» WHAT YOU WILL DO
Exactly those lines that run from the one containing "WHITE, 12, 8)" through the last line of the entries below should be printed, and no others.

» INFORMATION SHOWN
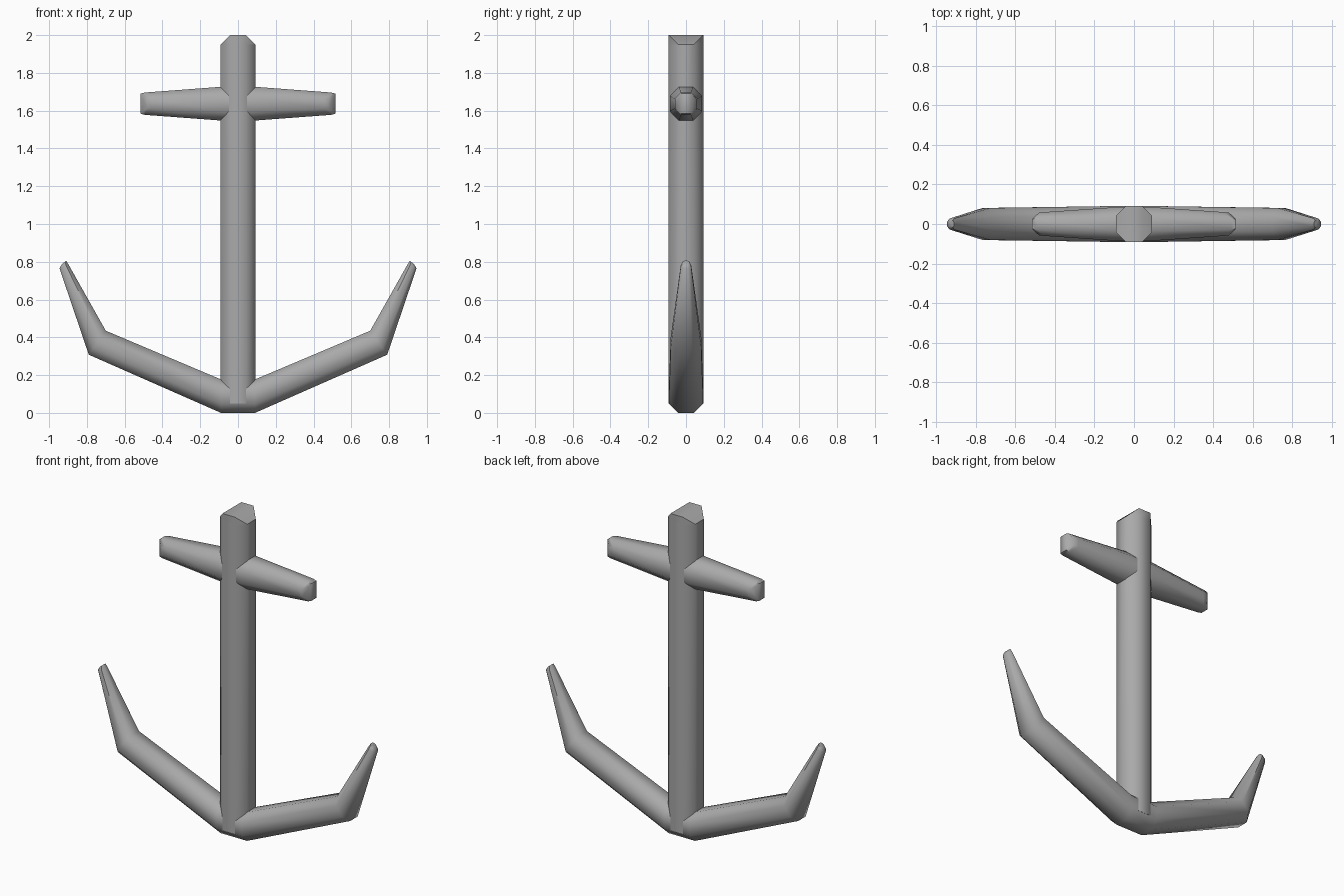
import bpy, bmesh, math
from mathutils import Vector

if "Cube" in bpy.data.objects:
    bpy.data.objects.remove(bpy.data.objects["Cube"])

grey = bpy.data.materials.new("iron grey")
grey.diffuse_color = (0.40, 0.40, 0.40, 1)
grey.use_nodes = True
grey.node_tree.nodes["Principled BSDF"].inputs["Base Color"].default_value = grey.diffuse_color

F = 0.45  # flat share of each chamfered side
OCT = [(1, -F), (1, F), (F, 1), (-F, 1), (-1, F), (-1, -F), (-F, -1), (F, -1)]


def loft(name, rings):
    """Skin matching eight-sided rings and cap both ends."""
    bm = bmesh.new()
    rows = [[bm.verts.new(p) for p in ring] for ring in rings]
    for a, b in zip(rows, rows[1:]):
        for i in range(8):
            j = (i + 1) % 8
            bm.faces.new((a[i], a[j], b[j], b[i]))
    for row in (rows[0], rows[-1]):
        # Cap in strips so the chamfered corners slope away from the flat middle
        for q in ((7, 2, 3, 6), (7, 0, 1, 2), (3, 4, 5, 6)):
            bm.faces.new([row[i] for i in q])
    bmesh.ops.recalc_face_normals(bm, faces=bm.faces)
    mesh = bpy.data.meshes.new(name)
    bm.to_mesh(mesh)
    bm.free()
    mesh.materials.append(grey)
    obj = bpy.data.objects.new(name, mesh)
    bpy.context.collection.objects.link(obj)
    bpy.ops.object.select_all(action='DESELECT')
    obj.select_set(True)
    bpy.context.view_layer.objects.active = obj
    bpy.ops.object.shade_smooth_by_angle(angle=math.radians(48))
    return obj


def shank_ring(z, drop=0.0):
    return [(u * 0.092, v * 0.092, z - (drop if abs(u) == 1 else 0)) for u, v in OCT]


def bar_ring(x, half_y, half_z, pull=0.0):
    s = math.copysign(1, x)
    return [(x - s * (pull if abs(u) == 1 else 0), u * half_y, 1.637 + v * half_z)
            for u, v in OCT]


def arm_ring(top, bottom, half_y):
    """Section spanning an upper and a lower point of the side outline."""
    t, b = Vector((top[0], 0, top[1])), Vector((bottom[0], 0, bottom[1]))
    mid, up = (t + b) / 2, (t - b) / 2
    return [mid + up * v + Vector((0, u * half_y, 0)) for u, v in OCT]


# Upright shank with a chamfered head
loft("shank", [shank_ring(0.05), shank_ring(1.95), shank_ring(2.0, 0.05)])

# Tapered crossbar with rounded ends
loft("crossbar", [bar_ring(-0.515, 0.058, 0.053, 0.035), bar_ring(-0.495, 0.060, 0.059, 0.04),
                  bar_ring(-0.08, 0.086, 0.09), bar_ring(0.08, 0.086, 0.09),
                  bar_ring(0.495, 0.060, 0.059, 0.04), bar_ring(0.515, 0.058, 0.053, 0.035)])

# Curved arms: root, elbow, tapering fluke, blunt tip
half = [((0.085, 0.175), (0.09, 0.0), 0.091),
        ((0.70, 0.435), (0.79, 0.308), 0.081),
        ((0.897, 0.785), (0.945, 0.765), 0.028),
        ((0.91, 0.806), (0.932, 0.788), 0.018)]
right = [arm_ring(*s) for s in half]
left = [arm_ring((-t[0], t[1]), (-b[0], b[1]), y) for t, b, y in reversed(half)]
loft("arms", left + right)
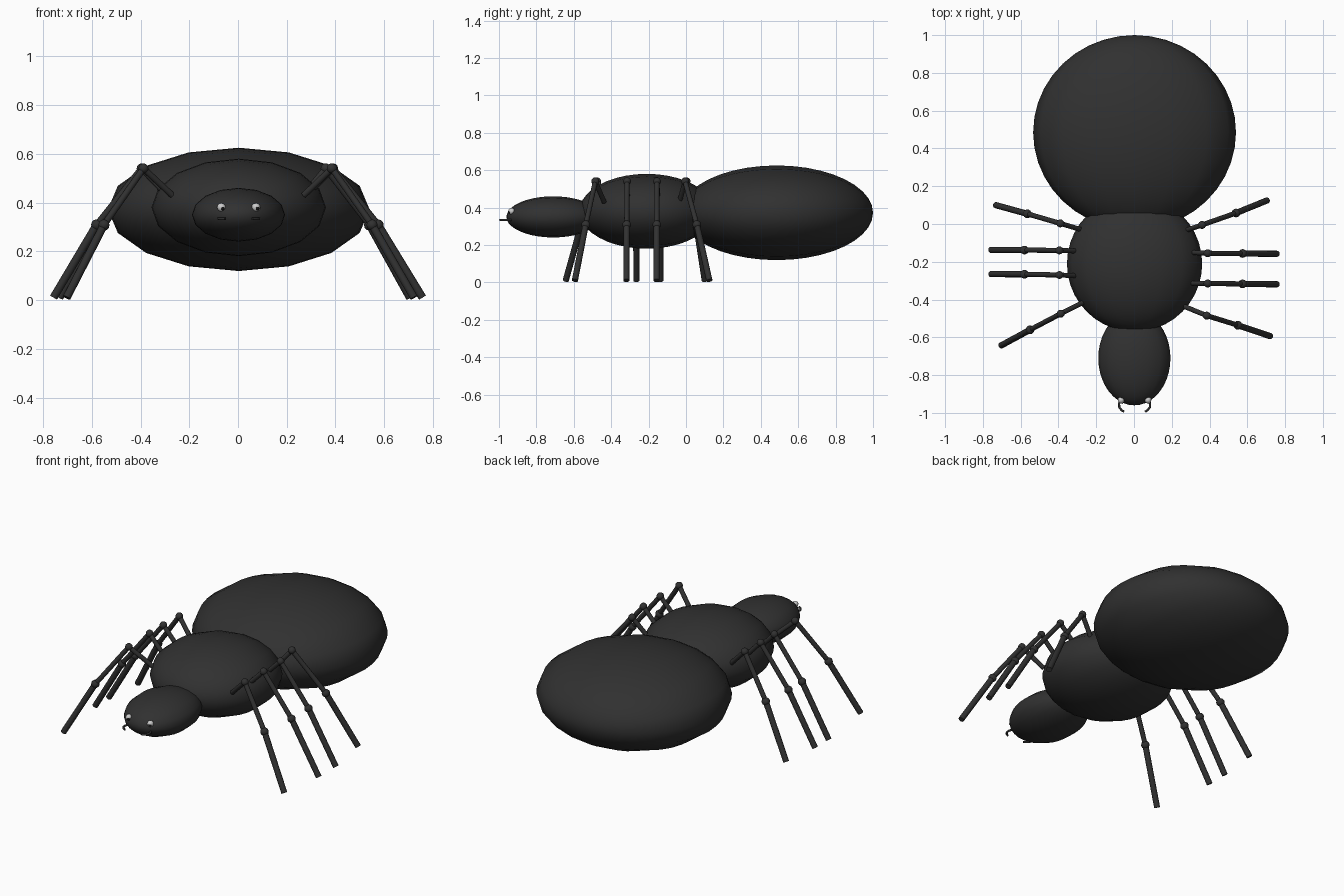
import bpy
from math import radians
from mathutils import Vector

if "Cube" in bpy.data.objects:
    bpy.data.objects.remove(bpy.data.objects["Cube"])


def material(name, c):
    m = bpy.data.materials.new(name)
    m.diffuse_color = (c, c, c, 1)
    m.use_nodes = True
    m.node_tree.nodes["Principled BSDF"].inputs["Base Color"].default_value = m.diffuse_color
    return m


BLACK = material("black_shell", 0.03)
WHITE = material("eye_white", 0.75)
PUPIL = material("pupil_black", 0.008)


def finish(name, mat):
    ob = bpy.context.object
    ob.name = name
    ob.data.materials.append(mat)
    bpy.ops.object.shade_smooth_by_angle(angle=radians(50))
    return ob


def ellipsoid(name, loc, size, mat=BLACK, segs=16, rings=16):
    # poles lie along y, size is given as world (x, y, z) radii
    bpy.ops.mesh.primitive_uv_sphere_add(segments=segs, ring_count=rings, radius=1,
                                         location=loc, rotation=(radians(90), 0, 0))
    bpy.context.object.scale = (size[0], size[2], size[1])
    bpy.ops.object.transform_apply(location=False, rotation=True, scale=True)
    return finish(name, mat)


def rod(name, a, b, r):
    a, b = Vector(a), Vector(b)
    d = b - a
    bpy.ops.mesh.primitive_cylinder_add(vertices=12, radius=r, depth=d.length, location=(a + b) / 2)
    bpy.context.object.rotation_euler = d.to_track_quat('Z', 'Y').to_euler()
    return finish(name, BLACK)


# Body
ellipsoid("abdomen", (0.003, 0.485, 0.372), (0.537, 0.515, 0.253), rings=20)
ellipsoid("thorax", (0.003, -0.21, 0.38), (0.358, 0.36, 0.2), rings=20)
ellipsoid("head", (0.002, -0.71, 0.35), (0.191, 0.25, 0.11), rings=20)

# Eyes and curved mandibles
for side, s in (("left", -1), ("right", 1)):
    ellipsoid(side + "_eye", (0.003 + s * 0.071, -0.932, 0.38), (0.018,) * 3, WHITE, 12, 8)
    ellipsoid(side + "_pupil", (0.003 + s * 0.071 + 0.005, -0.943, 0.376), (0.009,) * 3, PUPIL, 10, 6)
    cu = bpy.data.curves.new(side + "_mandible", 'CURVE')
    cu.dimensions = '3D'
    cu.bevel_depth = 0.006
    cu.bevel_resolution = 2
    cu.use_fill_caps = True
    path = [(0.068, -0.92), (0.082, -0.948), (0.081, -0.97), (0.07, -0.985), (0.055, -0.994)]
    sp = cu.splines.new('POLY')
    sp.points.add(len(path) - 1)
    for p, (x, y) in zip(sp.points, path):
        p.co = (0.003 + s * x, y, 0.334, 1)
    cu.materials.append(BLACK)
    bpy.context.collection.objects.link(bpy.data.objects.new(side + "_mandible", cu))

# Legs: (x, y) of hip, knee, ankle and foot; heights are shared
HEIGHTS = (0.43, 0.54, 0.308, 0.01)
LEGS = {
    "right_back_leg": [(0.27, -0.035), (0.36, -0.005), (0.54, 0.058), (0.705, 0.125)],
    "right_rear_middle_leg": [(0.28, -0.15), (0.39, -0.155), (0.575, -0.156), (0.757, -0.158)],
    "right_front_middle_leg": [(0.28, -0.313), (0.39, -0.315), (0.575, -0.317), (0.757, -0.319)],
    "right_front_leg": [(0.27, -0.438), (0.385, -0.485), (0.55, -0.536), (0.722, -0.594)],
    "left_back_leg": [(-0.28, -0.03), (-0.39, 0.003), (-0.565, 0.054), (-0.732, 0.1)],
    "left_rear_middle_leg": [(-0.29, -0.143), (-0.395, -0.14), (-0.58, -0.138), (-0.757, -0.137)],
    "left_front_middle_leg": [(-0.29, -0.275), (-0.395, -0.27), (-0.58, -0.266), (-0.757, -0.265)],
    "left_front_leg": [(-0.27, -0.415), (-0.388, -0.475), (-0.55, -0.56), (-0.703, -0.643)],
}
for name, pts in LEGS.items():
    p = [(x, y, z) for (x, y), z in zip(pts, HEIGHTS)]
    for part, i, r in (("coxa", 0, 0.013), ("thigh", 1, 0.0135), ("shin", 2, 0.0165)):
        rod(f"{name}_{part}", p[i], p[i + 1], r)
    ellipsoid(name + "_knee", p[1], (0.021,) * 3, BLACK, 12, 8)
    ellipsoid(name + "_ankle", p[2], (0.023,) * 3, BLACK, 12, 8)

» EXERCISE OUTPUT
    ellipsoid(side + "_eye", (0.003 + s * 0.071, -0.932, 0.38), (0.018,) * 3, WHITE, 12, 8)
    ellipsoid(side + "_pupil", (0.003 + s * 0.071 + 0.005, -0.943, 0.376), (0.009,) * 3, PUPIL, 10, 6)
    cu = bpy.data.curves.new(side + "_mandible", 'CURVE')
    cu.dimensions = '3D'
    cu.bevel_depth = 0.006
    cu.bevel_resolution = 2
    cu.use_fill_caps = True
    path = [(0.068, -0.92), (0.082, -0.948), (0.081, -0.97), (0.07, -0.985), (0.055, -0.994)]
    sp = cu.splines.new('POLY')
    sp.points.add(len(path) - 1)
    for p, (x, y) in zip(sp.points, path):
        p.co = (0.003 + s * x, y, 0.334, 1)
    cu.materials.append(BLACK)
    bpy.context.collection.objects.link(bpy.data.objects.new(side + "_mandible", cu))

# Legs: (x, y) of hip, knee, ankle and foot; heights are shared
HEIGHTS = (0.43, 0.54, 0.308, 0.01)
LEGS = {
    "right_back_leg": [(0.27, -0.035), (0.36, -0.005), (0.54, 0.058), (0.705, 0.125)],
    "right_rear_middle_leg": [(0.28, -0.15), (0.39, -0.155), (0.575, -0.156), (0.757, -0.158)],
    "right_front_middle_leg": [(0.28, -0.313), (0.39, -0.315), (0.575, -0.317), (0.757, -0.319)],
    "right_front_leg": [(0.27, -0.438), (0.385, -0.485), (0.55, -0.536), (0.722, -0.594)],
    "left_back_leg": [(-0.28, -0.03), (-0.39, 0.003), (-0.565, 0.054), (-0.732, 0.1)],
    "left_rear_middle_leg": [(-0.29, -0.143), (-0.395, -0.14), (-0.58, -0.138), (-0.757, -0.137)],
    "left_front_middle_leg": [(-0.29, -0.275), (-0.395, -0.27), (-0.58, -0.266), (-0.757, -0.265)],
    "left_front_leg": [(-0.27, -0.415), (-0.388, -0.475), (-0.55, -0.56), (-0.703, -0.643)],
}
for name, pts in LEGS.items():
    p = [(x, y, z) for (x, y), z in zip(pts, HEIGHTS)]
    for part, i, r in (("coxa", 0, 0.013), ("thigh", 1, 0.0135), ("shin", 2, 0.0165)):
        rod(f"{name}_{part}", p[i], p[i + 1], r)
    ellipsoid(name + "_knee", p[1], (0.021,) * 3, BLACK, 12, 8)
    ellipsoid(name + "_ankle", p[2], (0.023,) * 3, BLACK, 12, 8)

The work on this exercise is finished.